- Seeing your child suffer and not being able to save them like you could when they were little. I’m talking about bullying. This has been a reality for my son for a large portion of high school so far, and I have felt pretty powerless to help him. He doesn’t want me to get involved, and so I’ve done only what I could do from behind the scenes. Ideally I’d like to set fire to the little shits who are doing this to him, but having been bullied myself I know that adult intervention is like a red rag to a bull. It hurts me every time the issue flares up, to see how it has impacted on his confidence and willingness to be sociable. But I have to just guide him, reassure him, and make the school aware of things they can do to help him.
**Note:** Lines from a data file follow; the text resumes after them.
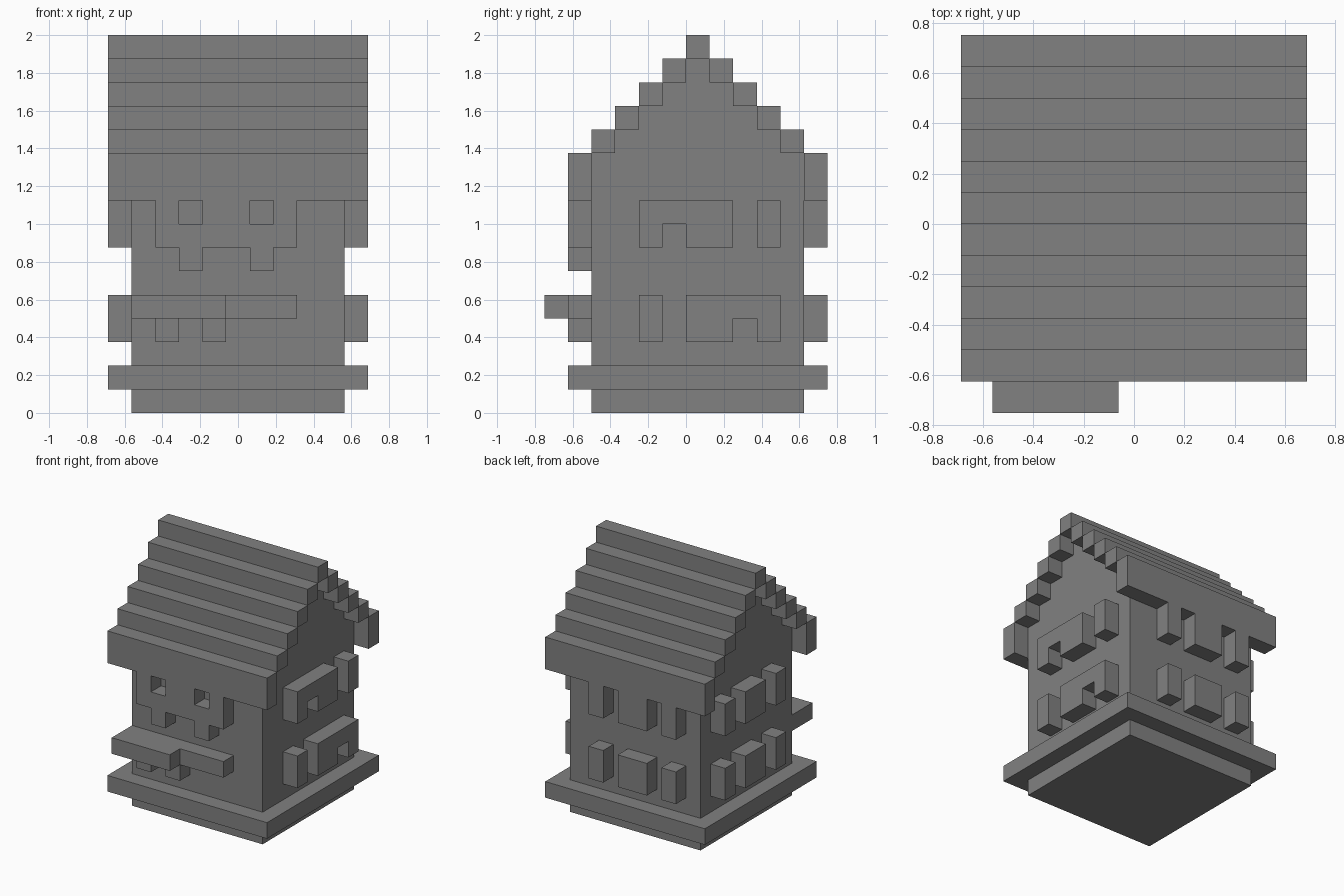
import bpy, bmesh
from mathutils import Vector

cube = bpy.data.objects.get("Cube")
if cube:
    bpy.data.objects.remove(cube, do_unlink=True)

# One plain grey for the whole house
grey = bpy.data.materials.new("stone grey")
grey.use_nodes = True
colour = (0.22, 0.22, 0.22, 1)
grey.diffuse_color = colour
grey.node_tree.nodes["Principled BSDF"].inputs["Base Color"].default_value = colour

UNIT = 0.125                      # size of one block
ORIGIN = Vector((-5.5, -6, 0))    # block grid corner


def slab(name, outline, axis, start, depth=1):
    """Extrude an outline of (horizontal, height) block coordinates along x or y."""
    bm = bmesh.new()
    verts = []
    for u, k in outline:
        p = Vector((start, u, k)) if axis == "x" else Vector((u, start, k))
        verts.append(bm.verts.new((p + ORIGIN) * UNIT))
    face = bm.faces.new(verts)
    ext = bmesh.ops.extrude_face_region(bm, geom=[face])
    move = Vector((depth, 0, 0)) if axis == "x" else Vector((0, depth, 0))
    bmesh.ops.translate(bm, vec=move * UNIT,
                        verts=[g for g in ext["geom"] if isinstance(g, bmesh.types.BMVert)])
    bmesh.ops.recalc_face_normals(bm, faces=bm.faces)
    mesh = bpy.data.meshes.new(name)
    bm.to_mesh(mesh)
    bm.free()
    mesh.materials.append(grey)
    obj = bpy.data.objects.new(name, mesh)
    bpy.context.collection.objects.link(obj)
    return obj


def rect(u0, u1, k0, k1):
    return [(u0, k0), (u0, k1), (u1, k1), (u1, k0)]


# Walls with stepped gables
rise = [(2, 0)]
for s in range(5):
    rise += [(2 + s, 11 + s), (3 + s, 11 + s)]
rise = rise[:-1]
walls = rise + [(13 - j, k) for j, k in reversed(rise)]
slab("walls", walls, "x", 1, 9)

# Plinth ledge
slab("base_ledge", rect(1, 12, 1, 2), "x", 0, 11)

# Roof courses, mirrored about the ridge
for side, place in (("front", lambda j: j), ("back", lambda j: 12 - j)):
    j = place(1)
    slab(side + "_eave", rect(j, j + 1, 9, 11), "x", 0, 11)
    for s in range(1, 5):
        j = place(1 + s)
        slab(f"{side}_roof_course_{s}", rect(j, j + 1, 10 + s, 11 + s), "x", 0, 11)
slab("roof_ridge", rect(6, 7, 15, 16), "x", 0, 11)

# Front upper window frame with two openings and hanging brackets
front_frame = [(2, 9), (2, 7)]
for i in (3, 6):
    front_frame += [(i, 7), (i, 6), (i + 1, 6), (i + 1, 7)]
front_frame += [(8, 7), (8, 9)]
for i in (6, 3):
    front_frame += [(i + 1, 9), (i + 1, 8), (i, 8), (i, 9)]
slab("front_window_frame", front_frame, "y", 1)

# Porch canopy with two posts
canopy = [(1, 5), (1, 4)]
for i in (2, 4):
    canopy += [(i, 4), (i, 3), (i + 1, 3), (i + 1, 4)]
canopy += [(8, 4), (8, 5)]
slab("porch_canopy", canopy, "y", 1)
slab("porch_overhang", rect(1, 5, 4, 5), "y", 0)


# Wide side frame with one notch in its lower edge
def notched(u, notch, k):
    return [(u, k), (u, k + 2), (u + 4, k + 2), (u + 4, k),
            (notch + 1, k), (notch + 1, k + 1), (notch, k + 1), (notch, k)]


slab("left_upper_wide_frame", notched(4, 5, 7), "x", 10)
slab("left_upper_shutter", rect(9, 10, 7, 9), "x", 10)
slab("left_lower_wide_frame", notched(6, 8, 3), "x", 10)
slab("left_lower_shutter", rect(4, 5, 3, 5), "x", 10)

# Two storeys of shutters and windows on the right side and the back
for floor, k in (("lower", 3), ("upper", 7)):
    for part, offset, width in (("shutter_a", 0, 1), ("window", 2, 2), ("shutter_b", 5, 1)):
        u = 4 + offset
        slab(f"right_{floor}_{part}", rect(u, u + width, k, k + 2), "x", 0)
        u = 2 + offset
        slab(f"back_{floor}_{part}", rect(u, u + width, k, k + 2), "y", 11)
- Worrying about how he’s going to cope with big issues – sex, smoking, alcohol, drugs. We’re lucky just now as our teenager isn’t in with a crowd that hangs about, parties and tries to act older than they are. But I know it’s only a matter of time before he is exposed, and although he’s fairly sensible I also know that on the surface that’s probably how I appeared at that age…and my decisions were anything but!
- Think it hurts when your toddler tells you mid-tantrum that they don’t love you? Try hearing something like that when your kid is old enough to understand the gravity of their words. I’ve been lucky so far – I don’t think I’ve hit the milestone of being told I’m a bitch, but teenagers don’t always have a filter in the heat of the moment.
Raising a teen – the ugly
- Still having to listen as he relays the fascinating intricate details of his latest Xbox game obsession.
- Hearing the sound of my own voice, saying the same things on repeat. You think it’s bad with a toddler? Try chanting the following at least three times a day for the past five years – have you brushed your teeth, can you please sort your hair out, put your dirty laundry in the basket, for god sake can you please shut the door without slamming it, have you done your chores, have you done your homework, untie your shoes before you put them on. I remain in constant hope that one day he will leave the house with all his responsibilities dealt with, looking presentable, without wrecking yet another pair of shoes and without slamming the door…all without me saying a word.
- The bathroom after the three hour shower or midnight toilet trip…
- Being demoted from fountain of knowledge to she-who-knows-nothing. I realise that sometimes, when I talk a glaze comes over not just his eyes but his whole face. Our son has perfected the brick-wall look, where I know every word we say is just bouncing off without even being heard. Apparently he knows it all already.
- Sometimes, the only sign he’s returned home is the dog sitting at the bottom of the stairs with an expectant wag of her tail. Because apparently we don’t say “hi” anymore.
It’s not easy, parenting a teenager. It’s a mindfuck, a stress and yet another one of those oh-so-wonderful learning curves of parenting. But it’s rewarding and hilarious and fascinating all at the same time. No one gets it right, we all just stumble through, but the good points usually outweigh the bad and you can usually (eventually) laugh at the ugly points. I’m excited what this second half of his teen years holds in store for my son, and for the rest of us!